“CARPE diem boys, Carpe diem” says Robin Williams’s character Mr Keating as he urges his schoolboys while teaching Robbie Burns poem “Gather ye rosebuds” at a school not unlike Canberra Grammar in the film “Dead […]
HOW could you resist “a musical Tardis transporting concert-goers from baroque-era Leipzig through four centuries of musical heritage ending in a tango hall in Argentina?”
In ‘Anachronisms’, local composer Michael Dooley delivered on his promise at All Saints Church in Ainslie with eleven original compositions in baroque, early and late classical, romantic, impressionist and modernist styles, plus a tango. Somehow he also rounded up a dazzling group of pianists to play his compositions with him, including James Huntingford, Emily Leong, Sally Greenaway, Aaron Chew and Andrew Rumsey.
This was no stiff and formal classical concert. It was a relaxed evening of great music with clever and witty comments coming thick and fast from the composer and the pianists, all of whom showed they could change to a career in stand up comedy if they wanted to.
There were some standout moments in the concert. The dream-like andante grazioso movement of the Sonata in C major reminiscent of Mozart and composers of the early classical era was played beautifully by James Huntingford.

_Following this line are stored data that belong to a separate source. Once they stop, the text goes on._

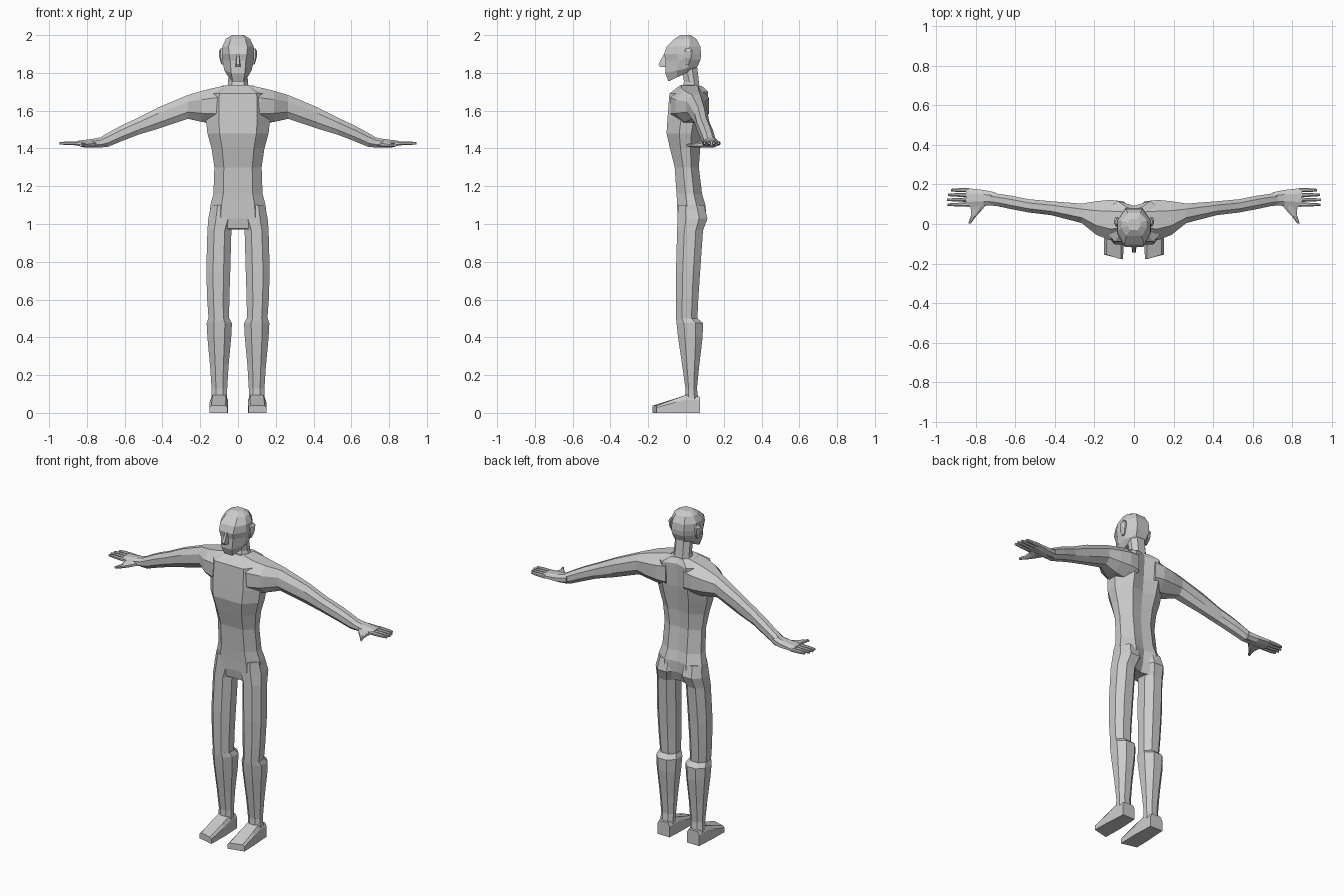
import bpy, bmesh

skin = bpy.data.materials.new("plain_grey")
skin.diffuse_color = (0.6, 0.6, 0.6, 1)


def loft(name, rings, mirror=False):
    """Bridge rings of equal point count and cap both ends."""
    bm = bmesh.new()
    vs = [[bm.verts.new(p) for p in r] for r in rings]
    n = len(rings[0])
    for a, b in zip(vs, vs[1:]):
        for i in range(n):
            j = (i + 1) % n
            bm.faces.new((a[i], a[j], b[j], b[i]))
    bm.faces.new(vs[0][::-1])
    bm.faces.new(vs[-1])
    bmesh.ops.recalc_face_normals(bm, faces=bm.faces)
    me = bpy.data.meshes.new(name)
    bm.to_mesh(me)
    bm.free()
    me.materials.append(skin)
    ob = bpy.data.objects.new(name, me)
    bpy.context.collection.objects.link(ob)
    if mirror:
        ob.modifiers.new("mirror", 'MIRROR')
    return ob


def octagon(a0, a1, b0, b1, c=0.28):
    """Rectangle with cut corners."""
    da, db = (a1 - a0) * c, (b1 - b0) * c
    return [(a0 + da, b0), (a1 - da, b0), (a1, b0 + db), (a1, b1 - db),
            (a1 - da, b1), (a0 + da, b1), (a0, b1 - db), (a0, b0 + db)]


def body_ring(zf, zb, hw, yf, yb, groove=0.0, front=0.6, back=0.5):
    """Symmetric horizontal ring, tilted from zf at the front to zb at the back."""
    d = yb - yf
    half = [(hw * front, yf), (hw, yf + 0.35 * d), (hw, yf + 0.68 * d), (hw * back, yb)]
    pts = [(0, yf)] + half + [(0, yb - groove)] + [(-x, y) for x, y in half[::-1]]
    return [(x, y, zf + (zb - zf) * (y - yf) / d) for x, y in pts]


def level(z, x0, x1, y0, y1, c=0.28):
    return [(x, y, z) for x, y in octagon(x0, x1, y0, y1, c)]


def upright(x, y0, y1, z0, z1, c=0.28):
    return [(x, y, z) for y, z in octagon(y0, y1, z0, z1, c)]


# Torso with a grooved spine
loft("torso", [body_ring(*r) for r in [
    (0.975, 0.97, 0.09, -0.035, 0.07, 0.01),
    (1.03, 1.03, 0.152, -0.045, 0.108, 0.03),
    (1.10, 1.10, 0.146, -0.047, 0.103, 0.015),
    (1.16, 1.16, 0.130, -0.05, 0.085, 0.01),
    (1.30, 1.30, 0.125, -0.06, 0.068, 0.008),
    (1.40, 1.40, 0.140, -0.085, 0.075, 0.01),
    (1.48, 1.48, 0.162, -0.103, 0.09, 0.015),
    (1.56, 1.56, 0.170, -0.098, 0.108, 0.025),
    (1.69, 1.70, 0.165, -0.088, 0.117, 0.025),
    (1.735, 1.73, 0.080, -0.03, 0.085, 0.01)]])

# Neck
loft("neck", [body_ring(*r) for r in [
    (1.70, 1.70, 0.062, -0.03, 0.08),
    (1.755, 1.74, 0.052, -0.01, 0.07),
    (1.84, 1.84, 0.050, -0.03, 0.058)]])

# Head, chin lower than the nape
loft("head", [body_ring(*r) for r in [
    (1.755, 1.82, 0.050, -0.093, 0.045, 0, 0.55),
    (1.80, 1.835, 0.072, -0.110, 0.062, 0, 0.5),
    (1.865, 1.87, 0.083, -0.108, 0.077, 0, 0.5),
    (1.90, 1.90, 0.086, -0.116, 0.080, 0, 0.55),
    (1.94, 1.94, 0.083, -0.103, 0.076, 0, 0.6),
    (1.98, 1.98, 0.064, -0.060, 0.055),
    (2.00, 2.00, 0.032, -0.030, 0.025)]])

# Nose: wedge that widens towards the tip
loft("nose", [
    [(-0.013, -0.105, 1.83), (0.013, -0.105, 1.83), (0.010, -0.138, 1.832), (-0.010, -0.138, 1.832)],
    [(-0.013, -0.105, 1.845), (0.013, -0.105, 1.845), (0.009, -0.145, 1.845), (-0.009, -0.145, 1.845)],
    [(-0.007, -0.105, 1.90), (0.007, -0.105, 1.90), (0.005, -0.117, 1.90), (-0.005, -0.117, 1.90)]])

# Ears
loft("ear", [level(1.845, 0.075, 0.088, -0.005, 0.015),
             level(1.88, 0.075, 0.099, -0.012, 0.03),
             level(1.915, 0.075, 0.101, -0.01, 0.035),
             level(1.93, 0.075, 0.092, 0.0, 0.025)], True)

# Arms from shoulder to wrist
loft("arm", [upright(*r) for r in [
    (0.06, -0.075, 0.115, 1.52, 1.735),
    (0.12, -0.082, 0.122, 1.53, 1.722),
    (0.19, -0.055, 0.115, 1.54, 1.705),
    (0.265, 0.005, 0.103, 1.557, 1.683),
    (0.42, 0.045, 0.115, 1.505, 1.618),
    (0.53, 0.058, 0.125, 1.472, 1.562),
    (0.62, 0.075, 0.143, 1.437, 1.52),
    (0.69, 0.09, 0.153, 1.408, 1.482),
    (0.735, 0.095, 0.16, 1.405, 1.455)]], True)

# Palm
loft("palm", [upright(*r) for r in [
    (0.70, 0.10, 0.160, 1.408, 1.465),
    (0.76, 0.09, 0.172, 1.405, 1.452),
    (0.85, 0.085, 0.182, 1.415, 1.440)]], True)

# Four fingers
for i, tip in enumerate((0.942, 0.945, 0.94, 0.925)):
    y = 0.098 + i * 0.0245
    loft("finger_%d" % (i + 1), [
        upright(0.835, y - 0.011, y + 0.011, 1.416, 1.438),
        upright(0.90, y - 0.009, y + 0.009, 1.418, 1.437),
        upright(tip, y - 0.006, y + 0.006, 1.421, 1.434)], True)

# Thumb pointing forward
loft("thumb", [[(x, y, z) for x, z in octagon(x0, x1, z0, z1)] for y, x0, x1, z0, z1 in [
    (0.115, 0.735, 0.835, 1.405, 1.445),
    (0.075, 0.765, 0.825, 1.405, 1.435),
    (0.04, 0.797, 0.825, 1.406, 1.428),
    (0.003, 0.825, 0.838, 1.41, 1.424)]], True)

# Thighs
loft("thigh", [level(*r) for r in [
    (1.10, 0.02, 0.143, -0.042, 0.095),
    (1.03, 0.012, 0.157, -0.045, 0.114),
    (0.965, 0.035, 0.162, -0.047, 0.090),
    (0.75, 0.041, 0.168, -0.053, 0.075),
    (0.60, 0.046, 0.163, -0.053, 0.065),
    (0.49, 0.047, 0.155, -0.052, 0.060)]], True)

# Lower legs, flaring just under the knee
loft("lower_leg", [level(*r) for r in [
    (0.50, 0.045, 0.157, -0.052, 0.062),
    (0.475, 0.032, 0.166, -0.050, 0.090),
    (0.40, 0.036, 0.162, -0.042, 0.088),
    (0.25, 0.050, 0.148, -0.020, 0.070),
    (0.13, 0.057, 0.140, -0.003, 0.058),
    (0.07, 0.057, 0.142, -0.005, 0.065)]], True)

# Feet: heel-to-toe sections, toes angled slightly inward-long
foot = []
for y0, y1, x0, x1, h in [(0.075, 0.075, 0.058, 0.142, 0.085),
                          (0.0, 0.0, 0.054, 0.146, 0.095),
                          (-0.06, -0.055, 0.052, 0.150, 0.075),
                          (-0.178, -0.155, 0.055, 0.152, 0.038)]:
    ins = 0.012
    foot.append([(x0, y0, 0), (x1, y1, 0), (x1, y1, h * 0.75), (x1 - ins, y1, h),
                 (x0 + ins, y0, h), (x0, y0, h * 0.75)])
loft("foot", foot, True)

‘The Pilgrim Fantasia’ – a grand, emotional, romantic musical journey – was played brilliantly by Aaron Chew and Andrew Rumsey expertly played the challenging Toccata, written in the style of composers from the Modernist era.
The big crowd pleaser, though, was the ‘Etude: In Pursuit Of The Mouse’, a fiendishly fast and witty piece performed with gusto by Huntingford.
The evening finished with ‘Tango In Chic’, in which all six performers managed to play this appealing work together on the one piano. As if that wasn’t enough, James Huntingford and Andrew Rumsey danced a passionate tango together up and down the church’s centre aisle!